DIRECTIONS. Using the material that follows, identify and copy each line with the string "faces".

INFORMATION GIVEN.
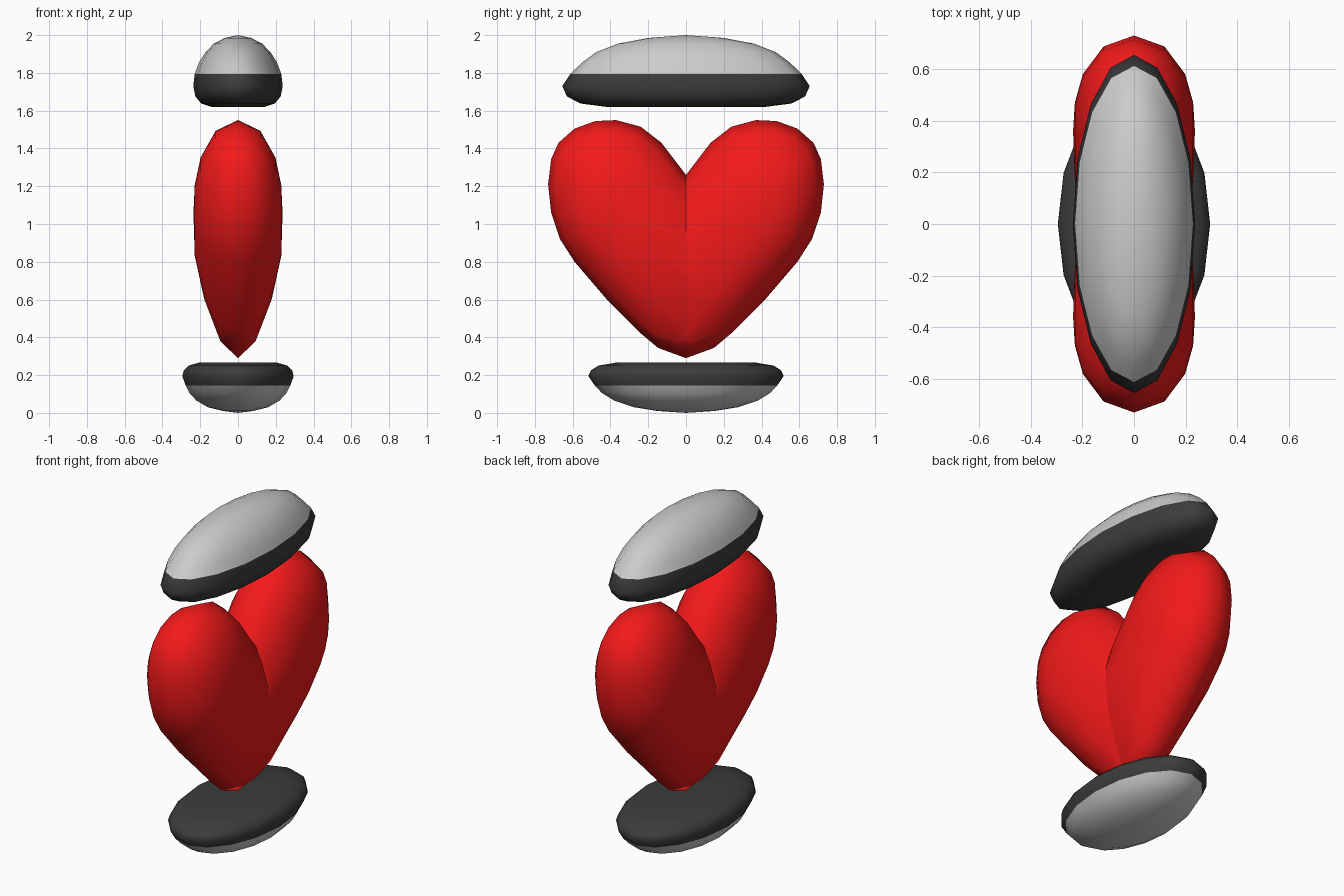
import bpy, bmesh
from math import sin, cos, radians, pi

if "Cube" in bpy.data.objects:
    bpy.data.objects.remove(bpy.data.objects["Cube"])


def material(name, color):
    m = bpy.data.materials.new(name)
    m.diffuse_color = color
    m.use_nodes = True
    m.node_tree.nodes["Principled BSDF"].inputs["Base Color"].default_value = m.diffuse_color
    return m


RED = material("red", (0.9, 0.01, 0.01, 1))
DARK = material("charcoal", (0.045, 0.045, 0.045, 1))


def finish(bm, name, mat=None):
    bmesh.ops.recalc_face_normals(bm, faces=bm.faces)
    for f in bm.faces:
        f.smooth = True
    me = bpy.data.meshes.new(name)
    bm.to_mesh(me)
    bm.free()
    ob = bpy.data.objects.new(name, me)
    bpy.context.collection.objects.link(ob)
    if mat:
        me.materials.append(mat)
    return ob


def bridge(bm, a, b):
    n = len(a)
    for i in range(n):
        j = (i + 1) % n
        bm.faces.new((a[i], a[j], b[j], b[i]))


def fan(bm, ring, tip):
    for i in range(len(ring)):
        bm.faces.new((ring[i], ring[(i + 1) % len(ring)], tip))


def pad(name, rings, mat=None, tip=None, n=16):
    """Stack of ellipses (z, half x, half y), starting flat or closed at a tip."""
    bm = bmesh.new()
    loops = [[bm.verts.new((hx * cos(2 * pi * i / n), hy * sin(2 * pi * i / n), z))
              for i in range(n)] for z, hx, hy in rings]
    for a, b in zip(loops, loops[1:]):
        bridge(bm, a, b)
    if tip is None:
        bm.faces.new(loops[0])
    else:
        fan(bm, loops[0], bm.verts.new((0, 0, tip)))
    return finish(bm, name, mat)


# upper pad: dark underside and grey dome
pad("upper_pad_base", [(1.62, .14, .42), (1.638, .195, .56), (1.675, .226, .63),
                       (1.73, .237, .655), (1.795, .229, .612)], DARK)
pad("upper_pad_dome", [(1.985, .07, .20), (1.955, .128, .36), (1.91, .172, .475),
                       (1.855, .207, .55), (1.795, .229, .612)], tip=2.0)

# lower pad: dark top and grey rounded underside
pad("lower_pad_top", [(.268, .20, .36), (.25, .262, .465), (.225, .287, .503),
                      (.195, .295, .517), (.145, .277, .483)], DARK)
pad("lower_pad_base", [(.01, .08, .15), (.03, .16, .275), (.065, .22, .38),
                       (.105, .257, .445), (.145, .277, .483)], tip=0.0)

# heart: a domed lobe outline (y, z) that runs past the middle and is cut at y = 0
OUTLINE = [(0, 1.26), (.13, 1.43), (.24, 1.515), (.37, 1.55), (.48, 1.545), (.59, 1.505),
           (.675, 1.43), (.714, 1.344), (.73, 1.21), (.714, 1.06), (.667, .92), (.59, .80),
           (.41, .59), (.25, .43), (.148, .344), (0, .29), (-.14, .36), (-.24, .5),
           (-.28, .7), (-.24, .9), (-.13, 1.1)]
CY, CZ, THICK = .36, 1.06, .236


def lobe(name, side):
    bm = bmesh.new()

    def point(y, z, t, s):
        taper = 1 - .25 * min(1, max(0, (.8 - z) / .5))
        return bm.verts.new((s * THICK * taper * sin(t), y, z))

    rim = [point(y, z, 0, 1) for y, z in OUTLINE]
    for s in (1, -1):
        prev = rim
        for deg in (30, 57, 76):
            t = radians(deg)
            r = cos(t) ** .85
            ring = [point(CY + (y - CY) * r, CZ + (z - CZ) * r, t, s) for y, z in OUTLINE]
            bridge(bm, prev, ring)
            prev = ring
        fan(bm, prev, point(CY, CZ, pi / 2, s))
    bmesh.ops.bisect_plane(bm, geom=bm.verts[:] + bm.edges[:] + bm.faces[:], dist=1e-5,
                           plane_co=(0, 0, 0), plane_no=(0, 1, 0), clear_inner=True)
    for v in bm.verts:
        v.co.y *= side
    return finish(bm, name, RED)


lobe("heart_lobe_back", 1)
lobe("heart_lobe_front", -1)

THE ANSWER.
    bmesh.ops.recalc_face_normals(bm, faces=bm.faces)
    for f in bm.faces:
        bm.faces.new((a[i], a[j], b[j], b[i]))
        bm.faces.new((ring[i], ring[(i + 1) % len(ring)], tip))
        bm.faces.new(loops[0])
    bmesh.ops.bisect_plane(bm, geom=bm.verts[:] + bm.edges[:] + bm.faces[:], dist=1e-5,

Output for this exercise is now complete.